* [Data for analysis]
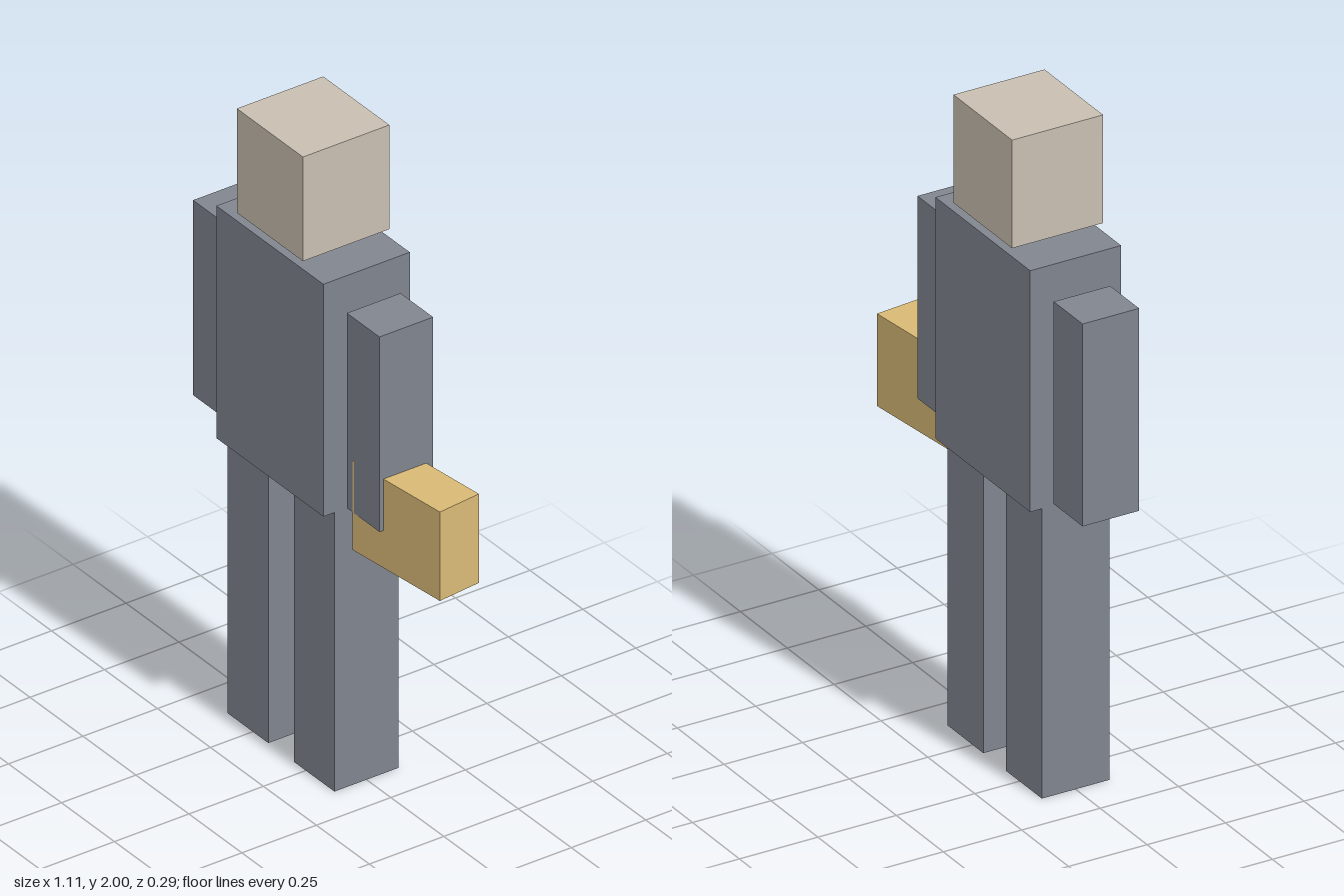
import * as THREE from 'three';

export function createModel() {
  const model = new THREE.Group();
  const cloth = new THREE.MeshStandardMaterial({ color: 0x80858f });
  const skin = new THREE.MeshStandardMaterial({ color: 0xc8bfb1 });
  const tan = new THREE.MeshStandardMaterial({ color: 0xd8b976 });

  // Box with its base centre at (x, y, 0)
  function block(name, material, width, height, depth, x, y) {
    const mesh = new THREE.Mesh(new THREE.BoxGeometry(width, height, depth), material);
    mesh.name = name;
    mesh.position.set(x, y + height / 2, 0);
    model.add(mesh);
    return mesh;
  }

  // The body sits to the right of centre, balanced by the carried case
  const bodyX = -0.117;
  block('head', skin, 0.312, 0.334, 0.29, bodyX, 1.666);
  block('torso', cloth, 0.505, 0.745, 0.29, bodyX, 0.895);

  // Paired limbs
  for (const [side, s] of [['left', 1], ['right', -1]]) {
    block(side + 'Leg', cloth, 0.192, 0.895, 0.215, bodyX + s * 0.156, 0);
    block(side + 'Arm', cloth, 0.154, 0.625, 0.18, bodyX + s * 0.363, 0.92);
  }

  // Case held in the left hand, turned slightly
  const heldCase = block('heldCase', tan, 0.36, 0.285, 0.143, 0.367, 0.8);
  heldCase.rotation.y = 0.11;

  return model;
}
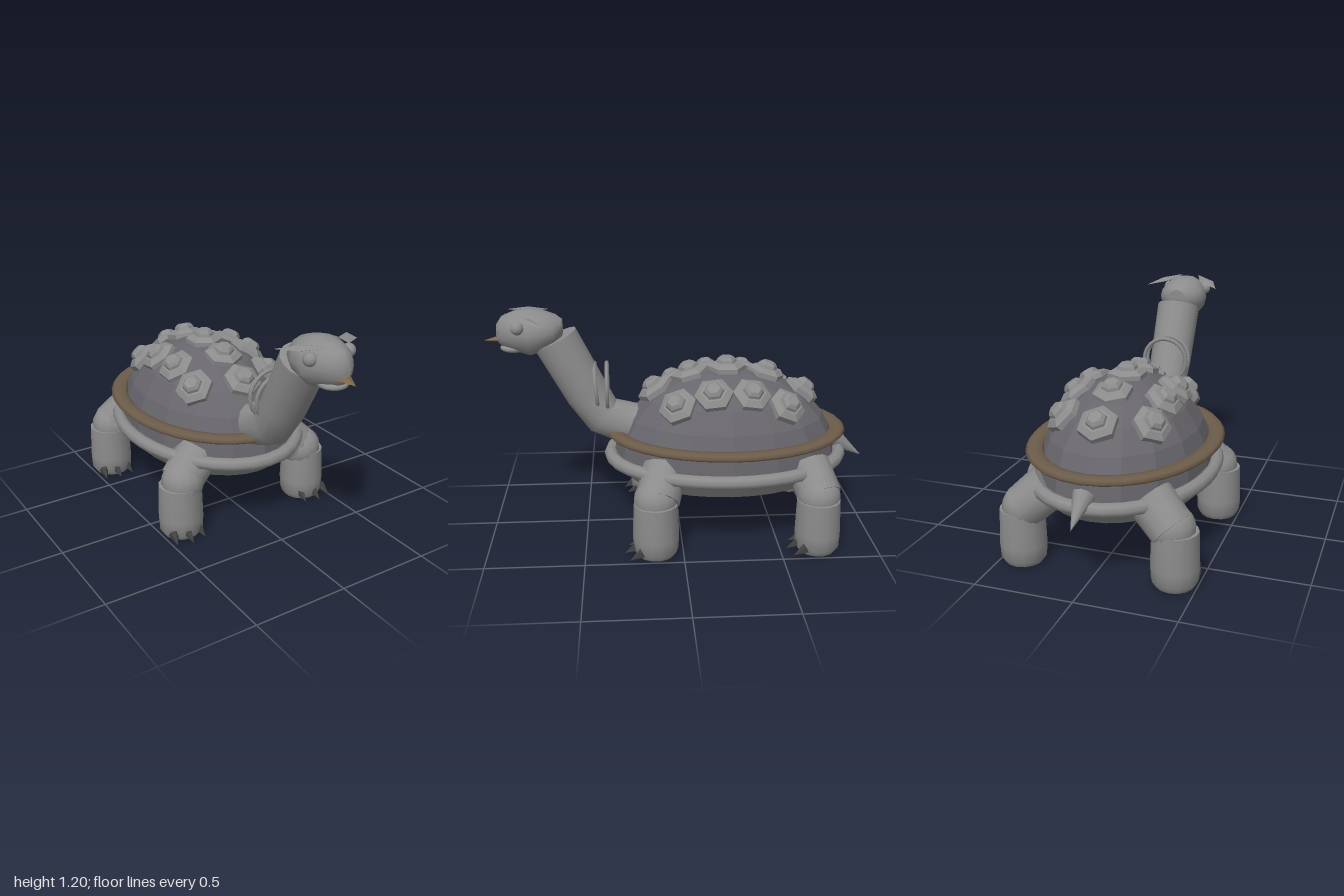
import * as THREE from 'three';
import { toCreasedNormals } from 'three/addons/utils/BufferGeometryUtils.js';

const V = (x, y, z) => new THREE.Vector3(x, y, z);
const UP = V(0, 1, 0);

export function createModel() {
  const model = new THREE.Group();
  model.name = 'tortoise';
  const mat = (name, color) => {
    const m = new THREE.MeshStandardMaterial({ color });
    m.name = name;
    return m;
  };
  const skin = mat('grey skin', 0x8c8c8c);
  const shellGrey = mat('shell grey', 0x68666c);
  const rimBrown = mat('rim brown', 0x6c5c4a);
  const beakBrown = mat('beak brown', 0x7c6648);
  const clawGrey = mat('claw dark grey', 0x414141);

  const add = (name, geo, material, pos = V(0, 0, 0), parent = model) => {
    const m = new THREE.Mesh(geo, material);
    m.name = name;
    m.position.copy(pos);
    parent.add(m);
    return m;
  };
  const flat = (geo) => {
    const g = geo.index ? geo.toNonIndexed() : geo;
    g.computeVertexNormals();
    return g;
  };
  const creased = (geo) => toCreasedNormals(geo, 0.7);
  const lathe = (pts, n) => new THREE.LatheGeometry(pts.map(p => new THREE.Vector2(...p)), n);
  // cylinder or cone running from a to b
  const rod = (name, a, b, ra, rb, n, material, parent = model) => {
    const d = b.clone().sub(a);
    const g = creased(new THREE.CylinderGeometry(rb, ra, d.length(), n));
    const m = add(name, g, material, a.clone().add(b).multiplyScalar(0.5), parent);
    m.quaternion.setFromUnitVectors(UP, d.normalize());
    return m;
  };
  // skin stretched over rings of equal point count, closed at both ends
  const loft = (rings) => {
    const n = rings[0].length, pos = [], idx = [];
    rings.forEach(r => r.forEach(p => pos.push(p.x, p.y, p.z)));
    for (let i = 0; i < rings.length - 1; i++)
      for (let j = 0; j < n; j++) {
        const a = i * n + j, b = i * n + (j + 1) % n;
        idx.push(a, b, a + n, b, b + n, a + n);
      }
    [0, rings.length - 1].forEach((r, end) => {
      for (let j = 1; j < n - 1; j++)
        idx.push(r * n, r * n + j + (end ? 0 : 1), r * n + j + (end ? 1 : 0));
    });
    const g = new THREE.BufferGeometry();
    g.setAttribute('position', new THREE.Float32BufferAttribute(pos, 3));
    g.setIndex(idx);
    return creased(g);
  };
  const circle = (n, f) => Array.from({ length: n }, (_, j) => f(Math.cos(j / n * Math.PI * 2), Math.sin(j / n * Math.PI * 2)));

  // Shell dome and belly
  const C = V(0, 0.37, -0.25), R = V(0.43, 0.5, 0.6);
  add('shellDome', flat(new THREE.SphereGeometry(1, 16, 6, 0, Math.PI * 2, 0, Math.PI / 2).scale(R.x, R.y, R.z)), shellGrey, C);
  add('belly', creased(new THREE.CylinderGeometry(1, 0.88, 0.07, 32).scale(0.44, 1, 0.6)), skin, V(0, 0.335, -0.25));

  // Oval rims around the shell
  const rim = (name, rx, rz, y, tube, squash, material) => {
    const path = new THREE.CatmullRomCurve3(circle(24, (c, s) => V(rx * c, 0, rz * s)), true);
    add(name, new THREE.TubeGeometry(path, 36, tube, 8, true).scale(1, squash, 1), material, V(0, y, -0.25));
  };
  rim('lowerRim', 0.445, 0.615, 0.405, 0.035, 1, skin);
  rim('upperRim', 0.438, 0.595, 0.54, 0.046, 0.45, rimBrown);

  // Hexagonal studs, standing along the dome's surface normal
  const studGeo = flat(lathe([[0, -0.05], [0.1, -0.05], [0.1, 0.02], [0.066, 0.04], [0.055, 0.04], [0.05, 0.055], [0.034, 0.07], [0, 0.07]], 6));
  const stud = (x, z) => {
    const u = x / R.x, w = (z - C.z) / R.z, v = Math.sqrt(1 - u * u - w * w);
    const m = add('shellStud', studGeo, skin, V(x, C.y + R.y * v - 0.01, z));
    m.quaternion.setFromUnitVectors(UP, V(u / R.x, v / R.y, w / R.z).normalize());
  };
  [-0.65, -0.455, -0.25, -0.06, 0.12].forEach(z => stud(0, z));
  for (const s of [-1, 1]) [-0.535, -0.355, -0.165, 0.015].forEach(z => stud(s * 0.22, z));

  // Legs with feet and claws
  const footGeo = creased(lathe([[0, 0], [0.095, 0], [0.114, 0.03], [0.118, 0.1], [0.112, 0.28], [0, 0.28]], 14));
  for (const s of [-1, 1]) for (const [part, z, hipZ] of [['front', 0.14, 0.09], ['rear', -0.69, -0.65]]) {
    const leg = new THREE.Group();
    leg.name = part + (s > 0 ? 'LeftLeg' : 'RightLeg');
    model.add(leg);
    rod('upperLeg', V(s * 0.25, 0.405, hipZ), V(s * 0.38, 0.285, z - 0.01), 0.118, 0.112, 12, skin, leg);
    add('knee', new THREE.SphereGeometry(0.112, 14, 10), skin, V(s * 0.375, 0.29, z), leg);
    add('foot', footGeo, skin, V(s * 0.39, 0, z), leg);
    for (const [dx, dz] of [[-0.065, 0.09], [0.005, 0.11], [0.075, 0.085]])
      rod('claw', V(s * (0.4 + dx), 0.045, z + dz - 0.015), V(s * (0.4 + dx * 1.15), 0.012, z + dz + 0.05), 0.027, 0, 5, clawGrey, leg);
  }

  // Tail
  rod('tail', V(0, 0.46, -0.84), V(0, 0.355, -1), 0.055, 0, 10, skin);

  // Neck: rings given as y, z, radius and tilt of the section
  const neck = [[0.55, 0.15, 0.115, 1.3], [0.57, 0.26, 0.113, 1.2], [0.62, 0.4, 0.108, 0.85], [0.75, 0.483, 0.115, 0.5], [1.04, 0.635, 0.12, 0.45]];
  add('neck', loft(neck.map(([y, z, r, t]) =>
    circle(16, (c, s) => V(r * c, y + r * s * Math.sin(t), z - r * s * Math.cos(t))))), skin);

  // Thin loops behind the neck
  [[0.43, 0.08], [0.375, 0]].forEach(([z, tilt]) => {
    const m = add('neckLoop', new THREE.TorusGeometry(0.122, 0.011, 6, 24), skin, V(0, 0.78, z));
    m.rotation.x = tilt;
  });

  // Head: sections given as z, bottom, top and half width
  const head = [[0.595, 1.05, 1.14, 0.05], [0.63, 1.01, 1.165, 0.1], [0.69, 0.98, 1.185, 0.128], [0.76, 0.957, 1.2, 0.132],
    [0.84, 0.98, 1.185, 0.105], [0.9, 1.005, 1.16, 0.065], [0.927, 1.03, 1.12, 0.025]];
  add('head', loft(head.map(([z, b, t, w]) =>
    circle(14, (c, s) => V(w * c, (b + t) / 2 + (t - b) / 2 * s, z)))), skin);
  add('lowerJaw', new THREE.SphereGeometry(1, 14, 8).scale(0.075, 0.025, 0.075), skin, V(0, 0.998, 0.84));
  add('beak', flat(new THREE.ConeGeometry(1, 0.11, 4).rotateX(Math.PI / 2).scale(0.055, 0.023, 1)), beakBrown, V(0, 1.04, 0.94)).rotation.x = 0.1;

  // Eyes and leaf-shaped brows
  for (const s of [-1, 1]) {
    add('eye', new THREE.SphereGeometry(0.033, 14, 10), skin, V(s * 0.108, 1.12, 0.81));
    const brow = add('brow', flat(new THREE.OctahedronGeometry(1).scale(0.042, 0.014, 0.132)), skin, V(s * 0.128, 1.165, 0.775));
    brow.lookAt(s * 0.21, 1.145, 0.67);
  }
  return model;
}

* [Exercise details] Among the records above, find each line holding "part" and list it.

* [Task solution]
  for (const s of [-1, 1]) for (const [part, z, hipZ] of [['front', 0.14, 0.09], ['rear', -0.69, -0.65]]) {
    leg.name = part + (s > 0 ? 'LeftLeg' : 'RightLeg');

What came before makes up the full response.